* While we will and do gladly pay for safety related equipment, we did add to our discussion and research, the initial costs and ongoing maintenance costs of these different solutions. We do this by first taking costs out of the equation entirely and see what our answer is and then add the cost factor back in and see if our choices would change. Twins more than doubled both sets of costs as well as the amount of maintenance time which is a factor because my maintenance staff is the guy I see in the mirror!
OK, let me try to bring this to a conclusion with a few more related factors in our decision making process:
* DRAG: from props, rudders, etc. Not a huge difference but more drag from twins
* PROPELLER/RUDDER PROTECTION: Twins with props and spade rudders on the side loose the protection of the keel and skeg.
* STEERING SYSTEM: Affected by single/twins as twins would most likely have twin rudders.
* DRAFT: Less with twins but we nullified this by using a prop tunnel.
* CLOSE QUARTER MANEUVERABILITY: Twin props and rudders, if spaced well apart provide distinct advantages in turning in close quarters. We will counter this with a bow thruster, CPP prop and oversized rudder.
* FUEL BURN: Twins would be slightly less efficient fuel wise.
* ENGINE ROOM: Twins would require a larger engine room or at least take up more space.
So what is our “get home” strategy?
* PREVENTION: Well designed propulsion and steering system which reduces probability of an unfixable failure to a very low, though never zero, number. Super reliable Gardner engine and Nogva CPP gearbox, shaft & prop. Closed loop keel cooling, Alfa Laval fuel cleaning system, gear not impeller based sea water pump for wet exhaust, dual sea chests for sea water intake, etc.
* MAINTENANCE: Well maintained system with all work done by myself.
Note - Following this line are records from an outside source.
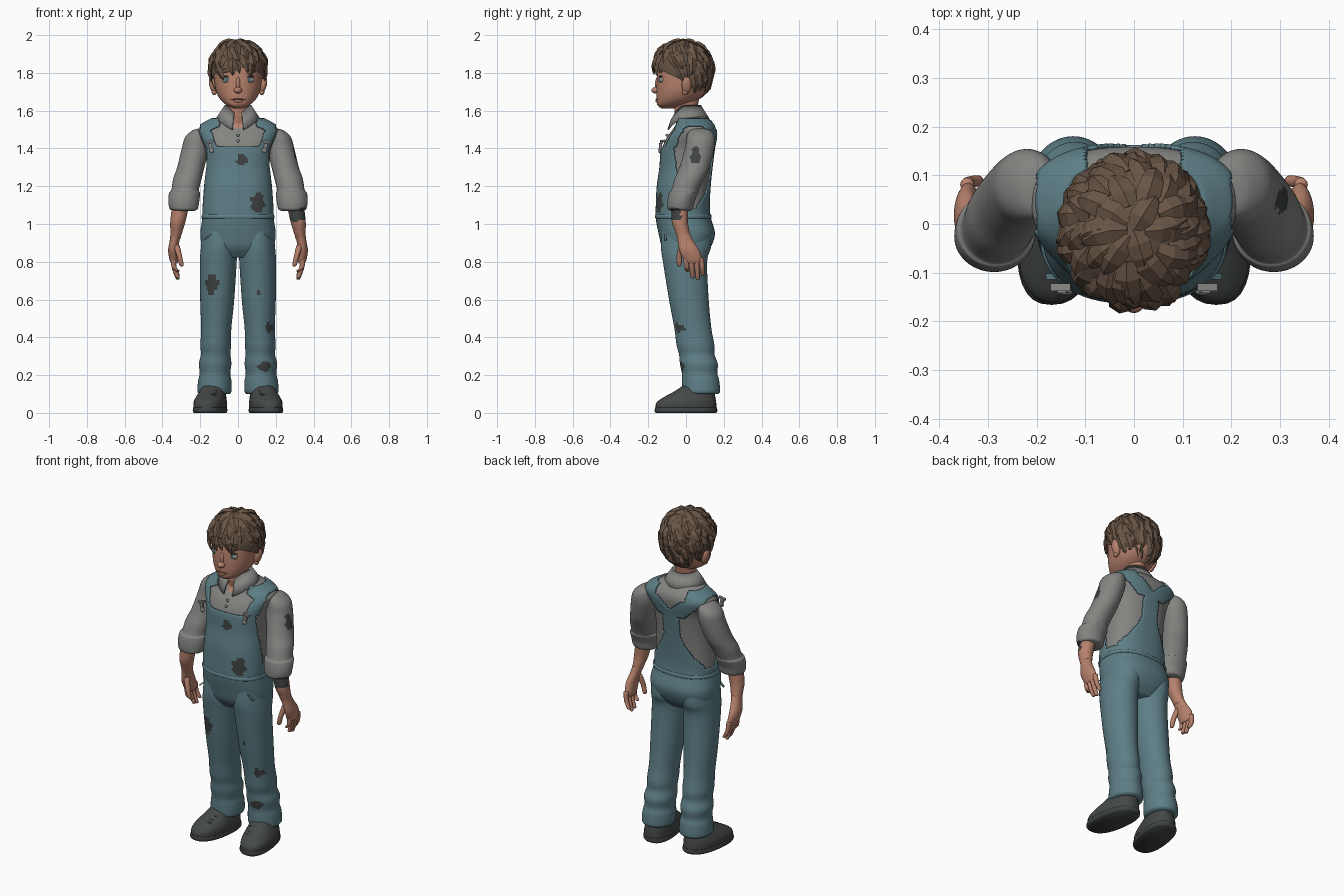
import bpy, bmesh, math, random
from mathutils import Vector, Matrix

random.seed(4)
cube = bpy.data.objects.get("Cube")
if cube:
    bpy.data.objects.remove(cube, do_unlink=True)


def material(name, *rgb):
    m = bpy.data.materials.new(name)
    m.use_nodes = True
    m.diffuse_color = (*rgb, 1)
    m.node_tree.nodes["Principled BSDF"].inputs["Base Color"].default_value = (*rgb, 1)
    return m


DENIM = material("denim blue", .11, .21, .24)
SHIRT = material("shirt grey", .23, .23, .22)
SKIN = material("skin", .47, .22, .15)
HAIR = material("hair brown", .14, .09, .06)
SHOE = material("shoe charcoal", .06, .065, .065)
STAIN = material("stain dark", .05, .055, .055)
METAL = material("buckle grey", .25, .25, .24)
EYE = material("eye grey", .25, .27, .27)
IRIS = material("iris teal", .06, .13, .15)
LIP = material("lip", .3, .11, .08)


def finish(name, bm, mats, grow=0):
    bmesh.ops.recalc_face_normals(bm, faces=bm.faces)
    if grow:
        bm.normal_update()
        for v, n in [(v, v.normal.copy()) for v in bm.verts]:
            v.co += n * grow
    for f in bm.faces:
        f.smooth = True
    me = bpy.data.meshes.new(name)
    bm.to_mesh(me)
    bm.free()
    for m in mats:
        me.materials.append(m)
    ob = bpy.data.objects.new(name, me)
    bpy.context.collection.objects.link(ob)
    return ob


def spline(a, b, c, d, t):
    return [.5 * (2*q + (r-p)*t + (2*p-5*q+4*r-s)*t*t + (3*q-p-3*r+s)*t**3)
            for p, q, r, s in zip(a, b, c, d)]


# Horizontal rings (z, cx, cy, rx, ry) joined into a smooth skin
def loft(name, rings, mats, side=1, n=32, sub=5, power=2, grow=0, rule=None, keep=None, warp=None):
    rows = []
    for i in range(len(rings) - 1):
        four = [rings[min(max(i + k, 0), len(rings) - 1)] for k in (-1, 0, 1, 2)]
        rows += [spline(*four, s / sub) for s in range(sub)]
    rows.append(rings[-1])
    bm = bmesh.new()
    loops = []
    for z, cx, cy, rx, ry in rows:
        loop = []
        for k in range(n):
            a = math.tau * k / n
            c, s = math.cos(a), math.sin(a)
            co = Vector((cx + rx * math.copysign(abs(c) ** (2 / power), c),
                         cy + ry * math.copysign(abs(s) ** (2 / power), s), z))
            if warp:
                co = warp(co)
            co.x *= side
            loop.append(bm.verts.new(co))
        loops.append(loop)
    for lo, hi in zip(loops, loops[1:]):
        for k in range(n):
            bm.faces.new((lo[k], lo[k-1], hi[k-1], hi[k]))
    bm.faces.new(loops[0])
    bm.faces.new(loops[-1])
    if rule:
        for f in bm.faces:
            f.material_index = rule(f.calc_center_median())
    ob = finish(name, bm, mats, grow)
    if keep:
        bm = bmesh.new()
        bm.from_mesh(ob.data)
        bmesh.ops.delete(bm, geom=[f for f in bm.faces if not keep(f.calc_center_median())], context="FACES")
        bm.to_mesh(ob.data)
        bm.free()
    return ob


def ball(name, loc, scale, mat, tilt=0):
    bm = bmesh.new()
    bmesh.ops.create_uvsphere(bm, u_segments=16, v_segments=10, radius=1)
    bm.transform(Matrix.Translation(loc) @ Matrix.Rotation(tilt, 4, "Y") @ Matrix.Diagonal((*scale, 1)))
    return finish(name, bm, [mat])


def block(name, loc, size, mat, tilt=0):
    bm = bmesh.new()
    bmesh.ops.create_cube(bm, size=1)
    bm.transform(Matrix.Translation(loc) @ Matrix.Rotation(tilt, 4, "Y") @ Matrix.Diagonal((*size, 1)))
    ob = finish(name, bm, [mat])
    for p in ob.data.polygons:
        p.use_smooth = False
    return ob


# Worn dark spots: centre and radii
SPOTS = [((.02, -.14, 1.34), (.03, .1, .03)), ((.1, -.13, 1.11), (.035, .1, .05)),
         ((-.135, -.08, .68), (.035, .1, .055)), ((.11, -.08, .625), (.015, .1, .012)),
         ((.165, -.04, .45), (.022, .1, .028)), ((.14, -.03, .245), (.035, .1, .025)),
         ((.3, .05, 1.36), (.1, .026, .045)), ((.33, -.06, 1.05), (.06, .04, .04))]


def spotted(c):
    return int(any(sum(((p - q) / r) ** 2 for p, q, r in zip(c, mid, rad))
                   < 1 + .3 * math.sin(c.z * 130 + c.x * 70) for mid, rad in SPOTS))


# Torso: shirt body with a bib shell cut from the same form
TORSO = [(.83, 0, 0, .13, .08), (.88, 0, .002, .178, .12), (.95, 0, .004, .19, .14),
         (1.03, 0, -.014, .18, .137), (1.1, 0, -.017, .178, .134), (1.2, 0, -.012, .172, .134),
         (1.3, 0, 0, .167, .132), (1.4, 0, .01, .175, .135), (1.46, 0, .028, .2, .128),
         (1.505, 0, .045, .208, .112), (1.54, 0, .045, .16, .095), (1.575, 0, .02, .09, .08),
         (1.6, 0, .01, .06, .06)]


def open_neck(c):
    return int(c.y < 0 and c.z > 1.49 and abs(c.x) < (c.z - 1.49) * .75)


def in_overalls(c):
    x, y, z = abs(c.x), c.y, c.z
    if z < 1.08:
        return True
    if y > .06 and z < 1.5:                      # back panel and crossed straps
        if z < 1.4:
            return x < .05 + .14 * max(0, (1.3 - z) / .22) ** 1.6
        return abs(x - (z - 1.38) * 1.15) < .062
    if z > 1.5:                                  # over the shoulders
        return .1 < x < .2 and z < 1.56 and y > -.06
    if z > 1.41:                                 # front straps
        return y < .02 and abs(x - .145 - (z - 1.41) * .35) < .03
    return y < -.02 - (z - 1.1) * .16


loft("shirt_body", TORSO, [SHIRT, SKIN], n=96, sub=7, power=2.4, rule=open_neck)
bib = loft("overalls_bib", TORSO, [DENIM, STAIN], n=128, sub=9, power=2.4, grow=.009, rule=spotted, keep=in_overalls)
mod = bib.modifiers.new("cloth", "SOLIDIFY")
mod.thickness, mod.offset = .01, -1
loft("waist_seam", [(1.03, 0, -.014, .192, .148), (1.04, 0, -.014, .194, .15), (1.05, 0, -.014, .19, .146)],
     [DENIM], n=64, power=2.4)

# Neck and shirt collar
loft("neck", [(1.5, 0, .02, .062, .066), (1.58, 0, .0, .056, .06), (1.7, 0, .005, .058, .07)], [SKIN])
bm = bmesh.new()
strip = []
for k in range(37):
    a = math.radians(14 + k * 332 / 36)
    s, f = math.sin(a), math.cos(a)
    front = max(0, f) ** 3
    shape = [(.062, 1.56), (.07, 1.63 - .035 * front), (.1, 1.585 - .035 * front), (.12, 1.555 - .06 * front)]
    strip.append([bm.verts.new((s * r, .012 - f * r * .95, z)) for r, z in shape])
for p, q in zip(strip, strip[1:]):
    for j in range(3):
        bm.faces.new((p[j], p[j+1], q[j+1], q[j]))
finish("shirt_collar", bm, [SHIRT]).modifiers.new("cloth", "SOLIDIFY").thickness = .008
for z in (1.47, 1.44):
    ball("shirt_button", (0, -.1 - (1.47 - z) * .5, z), (.008, .008, .008), METAL)

# Head, one smooth form
loft("head", [(1.612, 0, -.095, .025, .035), (1.63, 0, -.075, .062, .077), (1.66, 0, -.045, .094, .11),
              (1.7, 0, -.022, .115, .134), (1.75, 0, -.012, .124, .143), (1.81, 0, -.01, .127, .14),
              (1.87, 0, -.01, .12, .135), (1.93, 0, -.01, .09, .1), (1.96, 0, -.01, .03, .03)],
     [SKIN], n=48, power=2.15)
ball("nose_tip", (0, -.16, 1.708), (.022, .023, .017), SKIN)
ball("nose_bridge", (0, -.148, 1.74), (.013, .016, .04), SKIN)
ball("mouth", (0, -.154, 1.66), (.04, .008, .004), LIP)
ball("lower_lip", (0, -.149, 1.65), (.024, .012, .008), SKIN)


# Trouser legs, shoes, arms, hands and face details on both sides
def toe_out(c):
    return Vector((c.x - .13 * (c.y - .02), c.y, c.z))


for side, tag in ((1, "left_"), (-1, "right_")):
    loft(tag + "trouser_leg", [(.1, .125, .08, .08, .09), (.115, .125, .08, .09, .1), (.17, .123, .077, .088, .099),
         (.21, .122, .072, .081, .094), (.26, .121, .068, .086, .1), (.31, .118, .057, .078, .094),
         (.36, .118, .05, .081, .1), (.45, .115, .036, .08, .098), (.6, .11, .015, .09, .105),
         (.8, .104, -.005, .097, .117), (.88, .1, 0, .096, .133), (.97, .098, .0, .09, .13)],
         [DENIM, STAIN], side, n=64, sub=8, rule=spotted)
    loft(tag + "shoe_sole", [(0, .145, 0, .082, .16), (.01, .145, 0, .088, .166), (.028, .145, 0, .085, .164)],
         [STAIN], side, power=2.4, warp=toe_out)
    loft(tag + "shoe", [(.02, .145, 0, .084, .162), (.055, .145, .002, .085, .158), (.085, .142, .02, .077, .135),
         (.115, .138, .045, .066, .105), (.16, .13, .075, .055, .07)], [SHOE], side, power=2.3, warp=toe_out)
    for y, z in ((-.045, .114), (-.07, .1), (-.09, .09)):
        ball(tag + "shoe_lace", (side * (.143 - .13 * y), y, z), (.04, .008, .008), STAIN, side * .1)
    loft(tag + "sleeve", [(1.07, .285, -.03, .055, .05), (1.08, .287, -.03, .074, .066), (1.12, .287, -.026, .082, .072),
         (1.165, .283, -.012, .082, .078), (1.18, .28, -.005, .073, .073), (1.24, .268, .018, .075, .078),
         (1.3, .25, .045, .072, .08), (1.4, .226, .072, .072, .078), (1.46, .216, .078, .064, .074),
         (1.495, .2, .075, .042, .055), (1.505, .195, .075, .015, .02)], [SHIRT, STAIN], side, n=56, sub=8, rule=spotted)
    loft(tag + "forearm", [(.92, .332, -.008, .026, .036), (.96, .326, -.02, .032, .038), (1.02, .317, -.033, .041, .043),
         (1.12, .3, -.03, .045, .045)], [SKIN, STAIN], side, n=40, sub=8, rule=spotted)
    loft(tag + "palm", [(.79, .337, .04, .016, .04), (.81, .34, .036, .022, .05), (.86, .344, .018, .026, .053),
         (.91, .336, -.002, .026, .042), (.95, .329, -.015, .028, .036)], [SKIN], side)
    for j in range(4):
        y, tip = j * .027, (.745, .712, .705, .725)[j]
        loft(tag + "finger", [(tip, .318, y + .01, .004, .004), (tip + .008, .32, y + .008, .011, .011),
             (.77, .338, y + .004, .013, .013), (.82, .343, y, .014, .014)], [SKIN], side, n=12)
    loft(tag + "thumb", [(.775, .298, -.035, .004, .004), (.785, .3, -.035, .012, .012), (.83, .31, -.035, .014, .015),
         (.89, .328, -.02, .018, .018)], [SKIN], side, n=12)
    ball(tag + "ear", (side * .132, .003, 1.735), (.02, .026, .048), SKIN, side * .25)
    ball(tag + "ear_lobe", (side * .126, -.004, 1.698), (.014, .016, .016), SKIN)
    ball(tag + "eye", (side * .056, -.126, 1.763), (.029, .017, .019), EYE)
    ball(tag + "iris", (side * .055, -.138, 1.763), (.014, .007, .015), IRIS)
    ball(tag + "upper_lid", (side * .056, -.13, 1.781), (.031, .014, .005), HAIR)
    ball(tag + "eyebrow", (side * .06, -.133, 1.81), (.034, .012, .008), HAIR, side * .08)
    block(tag + "buckle", (side * .15, -.13, 1.435), (.042, .016, .012), METAL, side * .2)
    block(tag + "buckle_loop", (side * .145, -.135, 1.41), (.018, .014, .035), METAL, side * .2)
    ball(tag + "bib_button", (side * .14, -.139, 1.39), (.014, .008, .014), METAL)
    block(tag + "pocket_seam", (side * .15, -.108, .94), (.075, .012, .006), DENIM, side * .7)


# Hair: a cap plus swept tufts growing from the crown
def scalp(theta, phi, lift=1):
    c, s = math.cos(theta), math.sin(theta)
    return Vector((.143 * s * math.sin(phi) * lift, -.014 - .15 * s * math.cos(phi) * lift,
                   1.83 + (.142 if c > 0 else .19) * c * lift))


def hairline(phi):
    f = math.cos(phi)
    return math.radians(112 - (22 if f > 0 else 28) * f)


bm = bmesh.new()
grid = [[bm.verts.new(scalp(hairline(p * math.tau / 48) * (t + .02) / 14, p * math.tau / 48)) for p in range(48)]
        for t in range(15)]
for lo, hi in zip(grid, grid[1:]):
    for p in range(48):
        bm.faces.new((lo[p], lo[p-1], hi[p-1], hi[p]))
bm.faces.new(grid[0])
finish("hair_cap", bm, [HAIR])

bm = bmesh.new()
for row in range(7):
    count = 6 + row * 4
    for k in range(count):
        phi = (k + random.uniform(.2, .8)) / count * math.tau
        start = math.radians(4 + row * 17 + random.uniform(-6, 6))
        length = math.radians(random.uniform(32, 46))
        if start + length > hairline(phi) + math.radians(14):
            continue
        sweep, rise = random.uniform(-.15, .45), random.uniform(.05, .11)
        path = [scalp(start + length * t, phi + sweep * t, .98 + rise * math.sin(2.3 * t)) for t in (0, .3, .6, .85, 1)]
        last = None
        for i, w in enumerate((.016, .026, .023, .013, .001)):
            along = (path[min(i + 1, 4)] - path[max(i - 1, 0)]).normalized()
            out = (path[i] - Vector((0, -.01, 1.81))).normalized()
            across = along.cross(out).normalized() * w
            ring = [bm.verts.new(path[i] + d) for d in (across, out * w * .45, -across, -out * w * .45)]
            if last:
                for j in range(4):
                    bm.faces.new((last[j], last[j-1], ring[j-1], ring[j]))
            else:
                bm.faces.new(ring)
            last = ring
        bm.faces.new(last)
tufts = finish("hair_tufts", bm, [HAIR])
for p in tufts.data.polygons:
    p.use_smooth = False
Single screw commercial boats have this as their strategy.
* WORKSHOP: Well equipped Workshop with all the tools, spares, equipment to resolve most any problem including set of four CPP prop blades.
* TENDER asa TUG: Another whole post at least but our tender will be diesel powered and will have a rig to attach it to the rear of Möbius to power it in an emergency fail situation.
* KITE w/ AutoPilot (eventually). Not currently ready for prime time nor affordable for our size of boat but getting closer all the time.
Well as usual I have added more proof, not that it was needed, to just how brevity challenged I am and I will still write this up as a whole post to cover more thoroughly in the coming weeks. Until then I hope this gives you and others reading an overall sense of why we have chosen to go with a single screw setup with a Gardner engine and Nogva CPP prop system. In the end, a well maintained single screw setup with a well equipped workshop and parts department is what we feel is the best Goldilocks just right setup for us.
As to your question on bow design I will let Dennis chime in if he has time with the expert answers design wise.
A well behaved boat in following seas (surfing) was definately one of the design criteria we set for Dennis and while none of us will know till we get out on extended sea trials in some big following seas, we think he has delivered on that very well. Very subtle shaping of the bow as you noted and as you’ll read in this weeks post I also noted some of the other factors which give us a bow with the combination of superior wave piercing as well as good lift as forces try to drive the bow down.
Our “empty ends” design helps with this and at the bow we have the first meter of the hull being a completely welded shut air chamber and then the next 3 meters being a relatively empty forepeak storage area. In many ways we have designed this XPM boat to use our integral fresh water tanks as movable ballast so we have the ability to adjust the amount of water in the large forward sets of tanks (3875L/1020 USG) and the aft water tanks (1435L/380USG) on either side of the Engine Room. We will primarily use this water ballast to compensate for the fuel as it is used up but we can also use it to adjust the ride and attitude of the boat for different sea and weather conditions.